- Man shot by police ID'd; witness shares his side of story (2/17/17)31
- Settlement reached in accidental shooting case at Kelly High (2/15/17)10
- MSHP: McLendon shot in side; autopsy refutes witness account (2/19/17)23
- Jackson board votes to demolish high school building if bond issue passes (2/15/17)24
- Cape officer shoots man inside a home (2/16/17)7
- Business notebook: Owners ready to roll out the Barrel 131 (2/20/17)4
- Apparent punch at girls basketball game propels lawmaker into action (2/21/17)4
- Former Cape cop indicted on possessing child porn (2/17/17)
- Man dies after being shot by officer; said to have come at cop with knife (2/16/17)29
- Ray's of Kelso to close, then reopen under new ownership (2/16/17)6
Voting records on the environment
To the editor:
Thank you for acknowledging the importance of the environment and climate change in this year's presidential election by printing the piece, "Where the presidential candidates stand on the environment" by Valerie Strauss of the Washington Post.
A clarification, however, is in order. The League of Conservation Voters, a nonpartisan organization that evaluates the records of candidates on critical environmental issues and endorses those with strong records -- whether Republican or Democrat -- analyzed the Senate records of the presidential candidates.
The LCV reports that John McCain has a lifetime record of 24 percent, while Barack Obama has a lifetime score of 86 percent.
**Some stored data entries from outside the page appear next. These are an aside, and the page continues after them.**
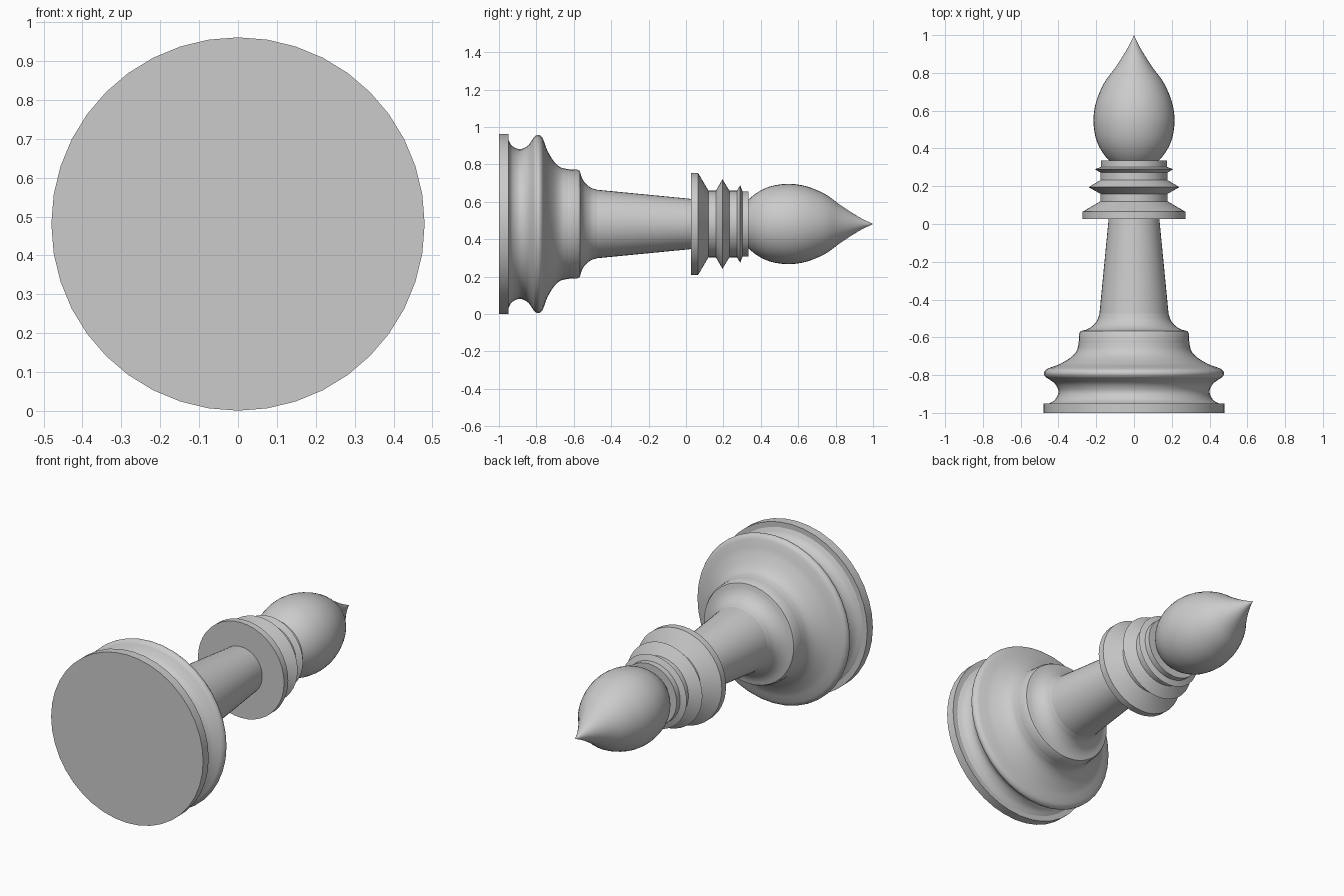
import bpy, bmesh, math
from mathutils import Vector

SIDES = 40
AXIS_Z = 0.481

cube = bpy.data.objects.get("Cube")
if cube:
    bpy.data.objects.remove(cube)

grey = bpy.data.materials.new("light grey")
grey.use_nodes = True
color = (0.6, 0.6, 0.6, 1)
grey.diffuse_color = color
grey.node_tree.nodes["Principled BSDF"].inputs["Base Color"].default_value = color


def smooth(points, steps=4):
    """Run a flowing curve through (y, radius) points."""
    p = [Vector(q) for q in points]
    p = [2 * p[0] - p[1]] + p + [2 * p[-1] - p[-2]]
    out = []
    for a, b, c, d in zip(p, p[1:], p[2:], p[3:]):
        for i in range(steps):
            t = i / steps
            out.append(0.5 * (2 * b + (c - a) * t + (2 * a - 5 * b + 4 * c - d) * t * t
                              + (3 * b - a - 3 * c + d) * t ** 3))
    return [tuple(v) for v in out] + [tuple(points[-1])]


def lathe(name, profile):
    """Turn a (y, radius) profile around the lying axis."""
    bm = bmesh.new()
    rings = []
    for y, r in profile:
        if r < 0.001:
            rings.append([bm.verts.new((0, y, AXIS_Z))] * SIDES)
            continue
        ring = []
        for i in range(SIDES):
            a = math.tau * i / SIDES
            ring.append(bm.verts.new((r * math.sin(a), y, AXIS_Z + r * math.cos(a))))
        rings.append(ring)
    for low, high in zip(rings, rings[1:]):
        for i in range(SIDES):
            j = (i + 1) % SIDES
            corners = list(dict.fromkeys((low[i], low[j], high[j], high[i])))
            bm.faces.new(corners)
    bmesh.ops.recalc_face_normals(bm, faces=bm.faces)
    mesh = bpy.data.meshes.new(name)
    bm.to_mesh(mesh)
    bm.free()
    mesh.materials.append(grey)
    obj = bpy.data.objects.new(name, mesh)
    bpy.context.collection.objects.link(obj)
    bpy.ops.object.select_all(action="DESELECT")
    obj.select_set(True)
    bpy.context.view_layer.objects.active = obj
    bpy.ops.object.shade_smooth_by_angle(angle=math.radians(30))
    return obj


# Flat foot disc
lathe("foot_disc", [(-1, 0), (-1, 0.48), (-0.95, 0.48), (-0.95, 0.3)])

# Hollow waist, round bead and sloping shoulder
lathe("base_moulding", smooth([
    (-0.95, 0.45), (-0.93, 0.418), (-0.89, 0.4), (-0.85, 0.415), (-0.825, 0.445),
    (-0.81, 0.468), (-0.79, 0.477), (-0.77, 0.465), (-0.757, 0.435), (-0.74, 0.39),
    (-0.705, 0.333), (-0.67, 0.303), (-0.63, 0.293)]))

# Upper step of the base, flowing into the stem
step_top = [(-0.63, 0.293), (-0.58, 0.29), (-0.567, 0.283)]
flare = smooth([(-0.567, 0.283), (-0.558, 0.25), (-0.54, 0.22), (-0.51, 0.195), (-0.475, 0.183)])
lathe("base_step", step_top + flare[1:])
lathe("stem", [(-0.475, 0.183), (0.03, 0.134)])

# Wide collar with a bevelled back
lathe("collar", [(0.027, 0.1), (0.027, 0.272), (0.065, 0.272), (0.12, 0.178)])

# Neck with two sharp rings
lathe("neck_rings", [
    (0.12, 0.178), (0.16, 0.178), (0.195, 0.24), (0.232, 0.178), (0.272, 0.178),
    (0.29, 0.207), (0.302, 0.175), (0.335, 0.175), (0.335, 0.1)])

# Teardrop head
lathe("head", smooth([
    (0.325, 0.12), (0.36, 0.153), (0.41, 0.185), (0.47, 0.206), (0.55, 0.215),
    (0.63, 0.205), (0.7, 0.181), (0.76, 0.15), (0.82, 0.105), (0.88, 0.065),
    (0.94, 0.029), (1, 0)], 3))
As you report accurately, McCain's record is damaged by the fact that he did not show up to vote during 2007 on any critical environmental issues. And, indeed, his absence was disastrous since several times the loss was by just one vote, which could have been McCain's. His campaigning cost our environment dearly. Obama, meanwhile, appeared most of the time and still scored 67 percent.
As a result of their analysis, the League of Conservation voters endorsed Barack Obama for president.
KATHY CONWAY, Cape Girardeau